Now, let’s talk about yelling at our kids. We have likely all done it, probably all felt guilty, even created catastrophic outcomes afterward: “I’m a terrible mom. I’m going to ruin my kids.” Now, I’m not an advocate for yelling at your kids, per se, but I think a little reframing is necessary here. As we attempt to survive these massive upheavals in our lives, we are going to experience feelings about things. And some of these feelings will be anger, frustration, anxiety, and sadness. Do you know who else is experiencing these feelings, in a totally understandable way? Our children. And like us, they may not know what to do with these emotions. Some of the solutions they’ve come up with in my house, for example are: hit their brother, shout “This is the worst day of my life!” and slam the door, kick their brother, refuse to eat something they used to like, throw something hard at the TV until it breaks, or simply lie about completing their schoolwork.
I share this (embarrassing) list to demonstrate that we are ALL trying to figure out how to deal with the overwhelming challenges of a worldwide pandemic. There will be days when we reach our limit, yell, slam doors, make comments we regret. We will all handle our difficult emotions in ways we wish we could take back. However, the most helpful thing we can do when these moments occur is to wait until the intense emotions subside, and then try discuss our feelings and reactions with our kids.

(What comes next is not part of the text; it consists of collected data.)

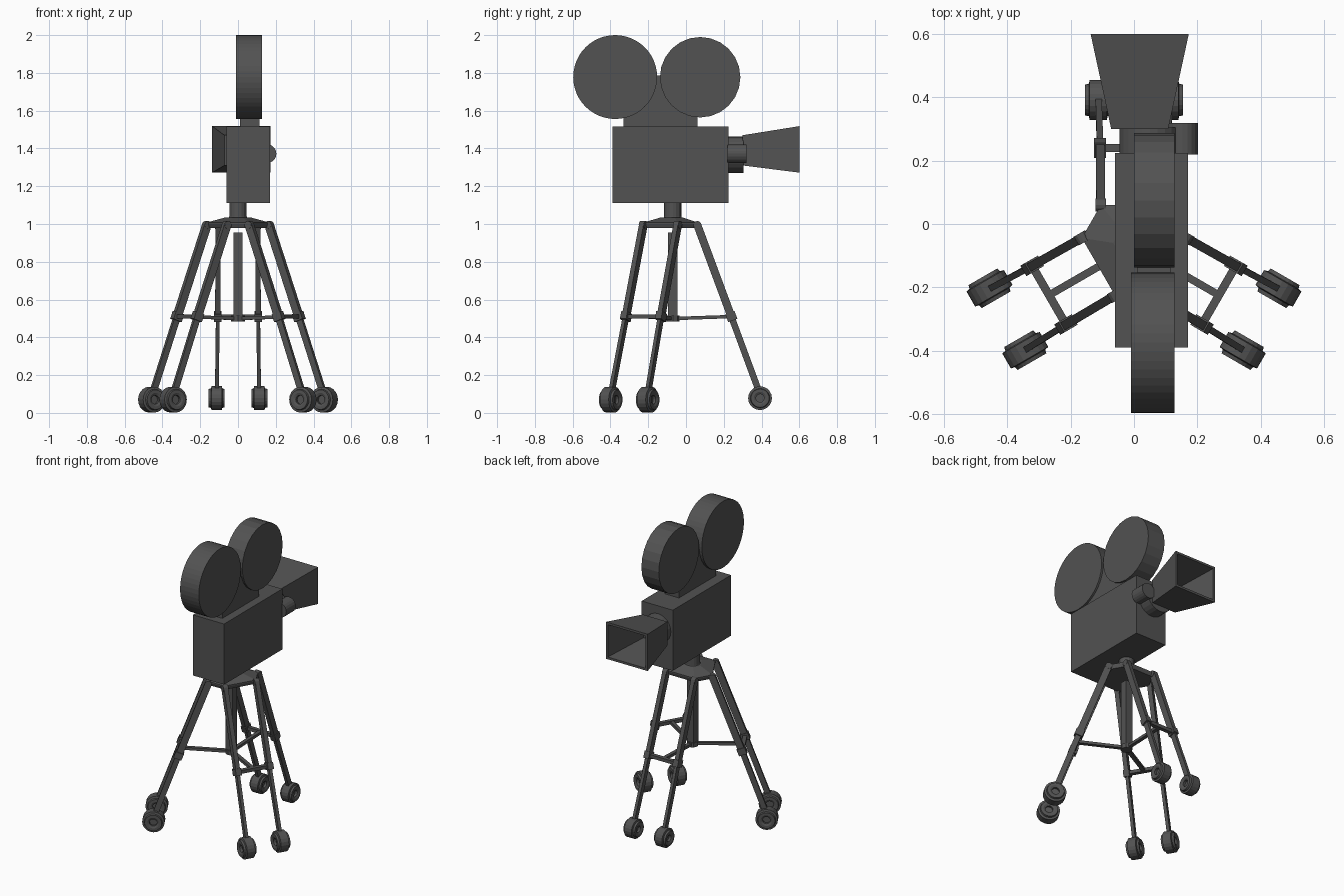
import bpy, bmesh, math
from mathutils import Vector, Matrix

cube = bpy.data.objects.get("Cube")
if cube:
    bpy.data.objects.remove(cube, do_unlink=True)

GREY = (0.085, 0.085, 0.085, 1)
mat = bpy.data.materials.new("dark grey")
mat.use_nodes = True
mat.diffuse_color = GREY
mat.node_tree.nodes["Principled BSDF"].inputs["Base Color"].default_value = GREY

CENTRE = Vector((0, -0.07, 0))


def finish(name, bm):
    bmesh.ops.recalc_face_normals(bm, faces=bm.faces)
    mesh = bpy.data.meshes.new(name)
    bm.to_mesh(mesh)
    bm.free()
    mesh.materials.append(mat)
    obj = bpy.data.objects.new(name, mesh)
    bpy.context.collection.objects.link(obj)
    return obj


def loft(name, rings, cap=True, closed=False):
    """Skin a list of equal-length point rings."""
    bm = bmesh.new()
    loops = [[bm.verts.new(p) for p in ring] for ring in rings]
    pairs = list(zip(loops, loops[1:]))
    if closed:
        pairs.append((loops[-1], loops[0]))
    for a, b in pairs:
        for i in range(len(a)):
            j = (i + 1) % len(a)
            bm.faces.new((a[i], a[j], b[j], b[i]))
    if cap and not closed:
        bm.faces.new(loops[0])
        bm.faces.new(loops[-1])
    return finish(name, bm)


def box(name, x0, x1, y0, y1, z0, z1):
    return loft(name, [[(x0, y0, z), (x1, y0, z), (x1, y1, z), (x0, y1, z)] for z in (z0, z1)])


def lathe(name, profile, centre, axis, sides, closed=False):
    """Revolve (radius, distance) pairs about an axis."""
    turn = Vector(axis).to_track_quat('Z', 'Y').to_matrix()
    rings = []
    for r, d in profile:
        angles = [2 * math.pi * i / sides for i in range(sides)]
        rings.append([Vector(centre) + turn @ Vector((r * math.cos(a), r * math.sin(a), d)) for a in angles])
    return loft(name, rings, closed=closed)


def beam(name, a, b, side, width, depth):
    """Rectangular bar from a to b; width runs along the side direction."""
    a, b = Vector(a), Vector(b)
    s = Vector(side).normalized()
    n = (b - a).cross(s).normalized()
    corners = [s * (u * width / 2) + n * (v * depth / 2) for u, v in ((-1, -1), (1, -1), (1, 1), (-1, 1))]
    return loft(name, [[p + c for c in corners] for p in (a, b)])


# Camera body and magazine mount
box("camera_body", -0.06, 0.17, -0.39, 0.225, 1.11, 1.515)
box("magazine_mount", 0.01, 0.115, -0.33, 0.06, 1.51, 1.785)

# Film reels
lathe("front_reel", [(0.222, -0.01), (0.222, 0.128)], (0, -0.375, 1.778), (1, 0, 0), 48)
lathe("rear_reel", [(0.213, 0), (0.213, 0.128)], (0, 0.075, 1.777), (1, 0, 0), 24)

# Lens barrel, side lens and hollow hood
lathe("lens_barrel", [(0.096, 0), (0.096, 0.085)], (0.05, 0.22, 1.367), (0, 1, 0), 24)
lathe("side_lens", [(0.05, 0), (0.05, 0.1)], (0.153, 0.22, 1.372), (0, 1, 0), 20)


def hood_ring(y, half_w, half_h, cz):
    return [(0.018 + u * half_w, y, cz + v * half_h) for u, v in ((-1, -1), (1, -1), (1, 1), (-1, 1))]


loft("lens_hood", [
    hood_ring(0.30, 0.09, 0.08, 1.39), hood_ring(0.60, 0.155, 0.123, 1.395),
    hood_ring(0.60, 0.14, 0.108, 1.395), hood_ring(0.315, 0.075, 0.065, 1.39)])

# Tripod head: neck and flared hexagonal platform
lathe("tripod_neck", [(0.06, 1.0), (0.046, 1.04), (0.046, 1.12)], CENTRE, (0, 0, 1), 16)


def platform_ring(z, scale):
    ring = []
    for deg in (90, 210, 330):
        out = Vector((math.cos(math.radians(deg)), math.sin(math.radians(deg)), 0))
        tan = Vector((-out.y, out.x, 0))
        for s in (-1, 1):
            ring.append(CENTRE + scale * (out * 0.13 + tan * s * 0.105) + Vector((0, 0, z)))
    return ring


loft("tripod_platform", [platform_ring(0.98, 0.95), platform_ring(1.0, 1), platform_ring(1.008, 1),
                         platform_ring(1.035, 0.4)])

# Centre column and its foot
box("centre_column", -0.025, 0.025, -0.095, -0.045, 0.49, 0.955)
lathe("column_foot", [(0.036, 0.485), (0.036, 0.515)], CENTRE, (0, 0, 1), 8)

# Three double legs with collars, braces and wheels
WHEEL = [(0.022, -0.02), (0.022, -0.036), (0.034, -0.042), (0.05, -0.042), (0.053, -0.03), (0.065, -0.027),
         (0.065, 0.027), (0.053, 0.03), (0.05, 0.042), (0.034, 0.042), (0.022, 0.036), (0.022, 0.02)]
for leg, deg, wheel_z, size in (("rear", 90, 0.078, 0.97), ("right", 210, 0.07, 1.05), ("left", 330, 0.07, 1.05)):
    out = Vector((math.cos(math.radians(deg)), math.sin(math.radians(deg)), 0))
    tan = Vector((-out.y, out.x, 0))

    def spot(radius, side, z):
        return CENTRE + out * radius + tan * side + Vector((0, 0, z))

    for s, tag in ((-1, "a"), (1, "b")):
        top, mid = spot(0.13, s * 0.105, 0.995), spot(0.31, s * 0.107, 0.51)
        foot = spot(0.462, s * 0.112, wheel_z + 0.02)
        along = (mid - top).normalized()
        beam(f"{leg}_upper_leg_{tag}", top, mid, tan, 0.028, 0.042)
        beam(f"{leg}_lower_leg_{tag}", mid, foot, tan, 0.02, 0.034)
        beam(f"{leg}_collar_{tag}", mid - along * 0.022, mid + along * 0.022, tan, 0.038, 0.052)
        lathe(f"{leg}_hinge_{tag}", [(0.021, -0.016), (0.021, 0.016)], top, tan, 12)
        profile = [(r * size, d) for r, d in WHEEL]
        lathe(f"{leg}_wheel_{tag}", profile, spot(0.462, s * 0.113, wheel_z), tan, 20)
    beam(f"{leg}_cross_brace", spot(0.31, -0.107, 0.51), spot(0.31, 0.107, 0.51), out, 0.026, 0.022)
    beam(f"{leg}_spreader", spot(0.02, 0, 0.5), spot(0.31, 0, 0.51), tan, 0.024, 0.018)
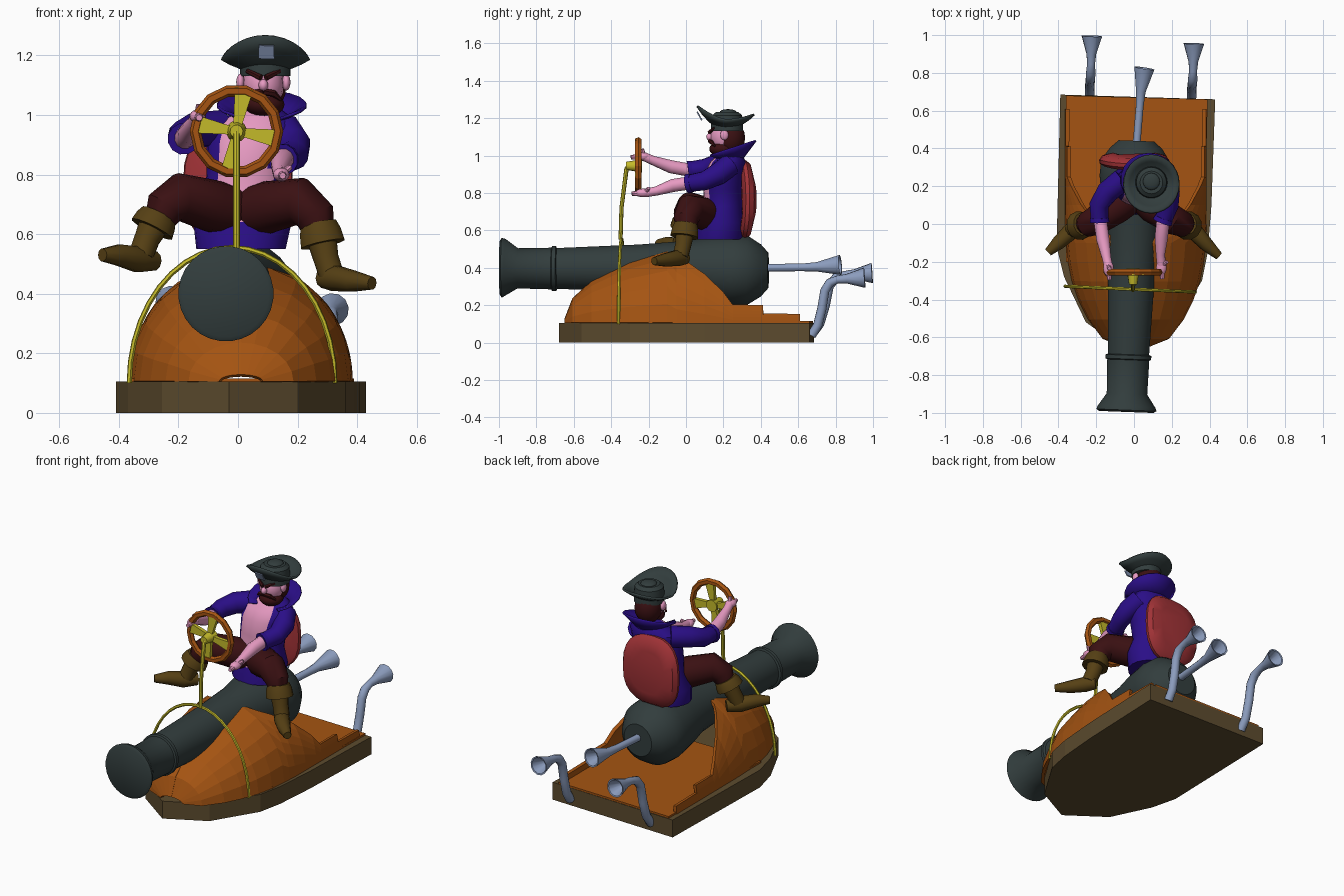
import bpy, bmesh
from math import sin, cos, pi, asin, radians
from mathutils import Vector as V

cube = bpy.data.objects.get("Cube")
if cube:
    bpy.data.objects.remove(cube)


def material(name, r, g, b):
    col = [(c / 255 / 12.92 if c < 11 else ((c / 255 + .055) / 1.055) ** 2.4) for c in (r, g, b)] + [1]
    m = bpy.data.materials.new(name)
    m.use_nodes = True
    m.diffuse_color = col
    m.node_tree.nodes["Principled BSDF"].inputs["Base Color"].default_value = col
    return m


IRON = material("dark iron", 50, 61, 61)
WOOD = material("orange wood", 165, 84, 18)
PLANK = material("brown plank", 92, 75, 46)
BRASS = material("brass yellow", 196, 186, 42)
STEEL = material("blue steel", 140, 157, 190)
RED = material("seat red", 160, 50, 54)
COAT = material("coat purple", 42, 14, 135)
SKIN = material("pink skin", 232, 155, 195)
DARK = material("dark maroon", 58, 16, 18)
BOOT = material("boot olive", 86, 64, 20)


def make(name, verts, faces, mat, smooth=True, thick=0):
    me = bpy.data.meshes.new(name)
    me.from_pydata([tuple(v) for v in verts], [], faces)
    bm = bmesh.new()
    bm.from_mesh(me)
    bmesh.ops.recalc_face_normals(bm, faces=bm.faces)
    bm.to_mesh(me)
    bm.free()
    me.materials.append(mat)
    ob = bpy.data.objects.new(name, me)
    bpy.context.collection.objects.link(ob)
    if thick:
        mod = ob.modifiers.new("thickness", "SOLIDIFY")
        mod.thickness, mod.offset = thick, 0
    if smooth:
        bpy.ops.object.select_all(action="DESELECT")
        ob.select_set(True)
        bpy.context.view_layer.objects.active = ob
        bpy.ops.object.shade_smooth_by_angle(angle=radians(40))
    return ob


def grid_faces(rows, n, closed, start=0):
    return [(start + i * n + j, start + i * n + (j + 1) % n, start + (i + 1) * n + (j + 1) % n, start + (i + 1) * n + j)
            for i in range(rows - 1) for j in range(n if closed else n - 1)]


def loft(name, rings, mat, smooth=True):
    n = len(rings[0])
    faces = grid_faces(len(rings), n, True)
    faces += [tuple(range(n)), tuple(range((len(rings) - 1) * n, len(rings) * n))]
    return make(name, [p for r in rings for p in r], faces, mat, smooth)


def tube(name, path, radii, mat, sides=12, smooth=True):
    # Circles swept along a path; a path may fold back to hollow out a mouth
    pts = [V(p) for p in path]
    radii = radii if isinstance(radii, (list, tuple)) else [radii] * len(pts)
    last = (pts[1] - pts[0]).normalized()
    side = last.orthogonal().normalized()
    rings = []
    for i, p in enumerate(pts):
        t = pts[min(i + 1, len(pts) - 1)] - pts[max(i - 1, 0)]
        t = t.normalized() if t.length > 1e-4 else last
        t = -t if t.dot(last) < 0 else t
        side = last.rotation_difference(t) @ side
        last, up = t, t.cross(side)
        rings.append([p + radii[i] * (side * cos(a) + up * sin(a))
                      for a in (2 * pi * k / sides for k in range(sides))])
    return loft(name, rings, mat, smooth)


def extrude(name, outline, vec, mat):
    pts = [V(p) for p in outline]
    return loft(name, [pts, [p + V(vec) for p in pts]], mat, False)


def ball(name, loc, size, mat):
    bpy.ops.mesh.primitive_uv_sphere_add(segments=16, ring_count=10, radius=1, location=loc)
    ob = bpy.context.object
    ob.name, ob.scale = name, size
    ob.data.materials.append(mat)
    bpy.ops.object.shade_smooth()
    return ob


# Base plank and deck
base = [(-.39, .685), (.43, .66), (.41, .1), (.39, -.15), (.36, -.3), (.2, -.56),
        (-.03, -.68), (-.255, -.52), (-.37, -.28), (-.41, -.12)]
extrude("base_plank", [(x, y, 0) for x, y in base], (0, 0, .105), PLANK)
extrude("deck", [(-.36, .68, .1), (.39, .66, .1), (.37, -.2, .1), (-.36, -.2, .1)], (0, 0, .016), WOOD)

# Cowling: half arches, cut lower toward the open stern (y, half width, height, cut height)
rows = [(-.64, .07, .02, 0), (-.6, .17, .125, 0), (-.5, .245, .22, 0), (-.4, .295, .275, 0),
        (-.3, .33, .325, 0), (-.2, .35, .355, 0), (-.1, .36, .385, 0), (-.05, .362, .39, .455),
        (0, .365, .395, .43), (.1, .365, .4, .36), (.2, .365, .4, .265), (.25, .365, .4, .2),
        (.41, .365, .4, .2), (.411, .365, .4, .155), (.61, .365, .4, .152)]
verts, faces, n = [], [], 7
for s in (-1, 1):
    faces += grid_faces(len(rows), n, False, len(verts))
    for y, w, h, cut in rows:
        top = asin((cut - .105) / h) if cut else pi / 2
        verts += [(.01 + s * w * cos(top * k / (n - 1)), y, .105 + h * sin(top * k / (n - 1))) for k in range(n)]
make("cowling", verts, faces, WOOD, False, .02)

# Cannon barrel (y, height, radius), drifting slightly sideways along its length
barrel = [(-.995, .4, .145), (-.985, .4, .16), (-.97, .4, .155), (-.9, .397, .108), (-.72, .396, .112),
          (-.715, .396, .122), (-.695, .396, .122), (-.69, .396, .11), (-.25, .4, .125), (0, .4, .145),
          (.12, .395, .172), (.25, .388, .19), (.33, .386, .185), (.4, .386, .14), (.44, .386, .095)]
tube("cannon", [(-.003 + .038 * y, y, z) for y, z, r in barrel], [r for y, z, r in barrel], IRON, 28)

# Exhaust pipes with hollow bells
bell = [.021, .026, .055, .047, .016]
tube("centre_exhaust", [(.012, .4, .4), (.03, .62, .402), (.036, .7, .405), (.055, .825, .415),
                        (.055, .823, .415), (.04, .73, .407)], [.021] + bell, STEEL)
for name, x, dy, dz in (("right_exhaust", -.235, 0, 0), ("left_exhaust", .305, -.04, -.025)):
    path = [(0, .67, .04), (0, .715, .1), (.002, .745, .2), (.004, .765, .3), (.006, .8, .345),
            (.008, .85, .362), (.009, .9, .366), (.012, .995, .372), (.012, .993, .372), (.01, .91, .367)]
    tube(name, [(x + a, b + dy * min(1, (b - .67) * 6), c + dz * min(1, c * 3)) for a, b, c in path],
         [.025] * 5 + bell, STEEL)

# Brass hoop, steering post and wheel
tube("hoop", [(-.02 - .345 * cos(pi * k / 20), -.345 - .015 * cos(pi * (1 - k / 20)), .1 + .455 * sin(pi * k / 20))
              for k in range(21)], .009, BRASS, 6)
tube("steering_post", [(-.005, -.35, .55), (-.005, -.345, .72), (-.005, -.318, .93), (-.005, -.3, .955)],
     [.011, .011, .012, .012], BRASS, 8)
hub = V((-.005, -.255, .945))
tube("wheel_hub", [hub + V((0, -.065, 0)), hub + V((0, .02, 0))], [.022, .036], BRASS, 10)
bpy.ops.mesh.primitive_torus_add(major_segments=14, minor_segments=6, major_radius=.138, minor_radius=.019,
                                 location=hub, rotation=(pi / 2, 0, 0))
wheel = bpy.context.object
wheel.name = "wheel_rim"
wheel.data.materials.append(WOOD)
for k in range(4):
    a = radians(80) + k * pi / 2
    d, e = V((cos(a), 0, sin(a))), V((-sin(a), 0, cos(a)))
    extrude(f"wheel_spoke_{k + 1}", [hub + d * r + e * w + V((0, -.014, 0)) for r, w in
                                     ((.02, -.014), (.145, -.031), (.145, .031), (.02, .014))], (0, .022, 0), BRASS)

# Rounded seat back


def shield(y, s):
    ring = []
    for k in range(24):
        c, d = cos(2 * pi * k / 24), sin(2 * pi * k / 24)
        ring.append((s * .185 * abs(c) ** .75 * (1 if c > 0 else -1),
                     y - .02 * abs(d) ** 2, .765 + s * .21 * abs(d) ** .8 * (1 if d > 0 else -1)))
    return ring


loft("seat_back", [shield(.305, .85), shield(.32, .98), shield(.34, 1), shield(.365, .9), shield(.378, .6)], RED)


# Coat torso with bare chest faces at the front
def oval(x, y, z, rx, ry):
    return [(x + rx * sin(2 * pi * k / 24), y - ry * cos(2 * pi * k / 24), z) for k in range(24)]


torso = loft("coat", [oval(*r) for r in (
    (.01, .18, .55, .15, .13), (.015, .19, .64, .165, .125), (.02, .2, .73, .13, .105), (.03, .2, .82, .135, .108),
    (.045, .21, .91, .15, .108), (.055, .225, .965, .145, .095), (.07, .235, 1.0, .1, .07),
    (.08, .235, 1.03, .05, .045))], COAT)
torso.data.materials.append(SKIN)
for f in torso.data.polygons:
    if f.center.z > .65 and f.center.y < .21 and abs(f.center.x - .03) < .088 and f.normal.y < -.3:
        f.material_index = 1

# Flared collar, open at the front
verts = []
for r, rise, tilt in ((.065, .975, .0), (.105, 1.005, .02), (.15, 1.035, .045)):
    verts += [(.08 + r * cos(radians(a)), .235 + .92 * r * sin(radians(a)), rise + tilt * sin(radians(a)))
              for a in range(-50, 231, 20)]
make("collar", verts, grid_faces(3, 15, False), COAT, True, .01)

# Arms: sleeve, cuff, forearm and hand
arms = (("right", [(-.06, .235, .955), (-.14, .17, .95), (-.185, .1, .93), (-.182, .01, .92)],
         [(-.18, .03, .92), (-.165, -.08, .94), (-.145, -.18, .975), (-.135, -.225, .995)], (-.13, -.235, 1.035)),
        ("left", [(.15, .235, .95), (.185, .17, .9), (.185, .1, .865), (.15, .01, .85)],
         [(.155, .03, .855), (.145, -.07, .84), (.14, -.16, .81), (.145, -.22, .8)], (.175, -.2, .825)))
for name, sleeve, arm, thumb in arms:
    tube(name + "_sleeve", sleeve, [.062, .06, .052, .046], COAT)
    tube(name + "_cuff", [sleeve[-1], V(sleeve[-1]) * .75 + V(sleeve[-2]) * .25], [.054, .05], COAT)
    tube(name + "_forearm", arm, [.036, .036, .025, .024], SKIN)
    hand = V(arm[-1])
    ball(name + "_palm", hand + V((0, -.01, 0)), (.028, .042, .023), SKIN)
    tube(name + "_thumb", [hand, thumb], [.014, .01], SKIN, 8)
    tube(name + "_fingers", [hand, hand + V((.005, -.07, -.004))], [.021, .011], SKIN, 8)

# Legs: trousers, turned-down boot tops, boots and feet
legs = (("right", [(.03, .17, .67), (-.09, .09, .695), (-.2, .02, .725), (-.245, .0, .69), (-.265, .0, .64)],
         [(-.265, 0, .665), (-.305, -.015, .585), (-.325, -.03, .53)],
         [(-.28, .015, .51), (-.335, -.04, .515), (-.4, -.1, .53), (-.455, -.15, .53)]),
        ("left", [(.01, .17, .67), (.1, .09, .69), (.21, .02, .71), (.26, 0, .66), (.272, 0, .6)],
         [(.27, 0, .635), (.295, -.015, .52), (.315, -.03, .46)],
         [(.285, .0, .452), (.325, -.045, .452), (.385, -.11, .442), (.45, -.17, .435)]))
for name, leg, shin, foot in legs:
    tube(name + "_trouser", leg, [.08, .088, .08, .068, .05], DARK, 14)
    top, mid = V(shin[0]), V(shin[1])
    tube(name + "_boot_top", [top, top.lerp(mid, .25), top.lerp(mid, .6)], [.062, .072, .077], BOOT)
    tube(name + "_boot", shin, [.058, .044, .043], BOOT)
    tube(name + "_foot", foot, [.033, .045, .037, .022], BOOT, 10)

# Head, hair, beard and face
tube("neck", [(.075, .23, .99), (.085, .225, 1.07)], .042, SKIN)
ball("head", (.085, .212, 1.1), (.07, .082, .085), SKIN)
ball("hair", (.085, .238, 1.095), (.077, .078, .092), DARK)
ball("beard", (.088, .192, 1.035), (.068, .068, .042), DARK)
ball("nose", (.085, .128, 1.1), (.016, .02, .02), SKIN)
for s, name in ((-1, "right"), (1, "left")):
    ball(name + "_ear", (.085 + s * .077, .205, 1.11), (.014, .022, .028), SKIN)
    tube(name + "_eyebrow", [(.085 + s * .008, .125, 1.125), (.085 + s * .055, .155, 1.148)], [.011, .008], DARK, 6)
    tube(name + "_moustache", [(.085, .128, 1.078), (.085 + s * .035, .135, 1.072), (.085 + s * .06, .155, 1.05)],
         [.012, .012, .005], DARK, 6)

# Hat: brim swept up at front and back, crown, button and square badge
verts = []
for u in (.3, .55, .8, 1):
    for k in range(28):
        c, s = cos(2 * pi * k / 28), sin(2 * pi * k / 28)
        lift = .045 + (.075 * abs(s) ** 1.5 if s < 0 else .03 * s * s)
        verts.append((.092 + .147 * u * c, .212 + .152 * u * s, 1.145 + lift * u * u))
make("hat_brim", verts, grid_faces(4, 28, True), IRON, True, .012)
loft("hat_crown", [oval(.092, .22, z, r, r) for z, r in ((1.13, .085), (1.17, .085), (1.215, .08), (1.232, .06))], IRON)
ball("hat_button", (.092, .225, 1.232), (.045, .045, .016), IRON)
extrude("hat_badge", [(.068, .087, 1.192), (.122, .087, 1.19), (.12, .063, 1.234), (.07, .063, 1.236)],
        (0, -.006, -.003), STEEL)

We can consider out loud how we might have preferred to handle it or some goals we have for ourselves next time.
Modeling the reality that everyone has these big, painful feelings, and even we as adults sometimes struggle to manage them, normalizes and validates the experience for our kids. I’m sure you understand the value in teaching them that even when they behave badly, they are not “bad kids.” However, it is probably much more difficult to remind ourselves that even when we believe we get it wrong, we are not “bad moms.”
Again, though we feel stuck or even moving backwards right now when it comes to self-care and balance, we have all made incredible strides in adapting to unprecedented circumstances. You may be asking yourself to be the perfect mother, wife, partner, employee, or friend. Please allow yourself to be human. And I encourage you to find a friend to send your “anti-Facebook posts.” These are the embarrassing, ridiculous, or exasperating events that occur on a near daily basis. Humor is one of the most mature coping mechanisms, and can give you helpful emotional space from these painful experiences. To illustrate this point, I will leave you with an ACTUAL text I sent to my sister recently, describing my 7-year-old, “He was playing upstairs when he just decided to pee in an empty box and drag it around the carpet. Now everything is soaked. I am at a loss.”
Keep trying, Moms. You are amazing.
(Photo: J Reid)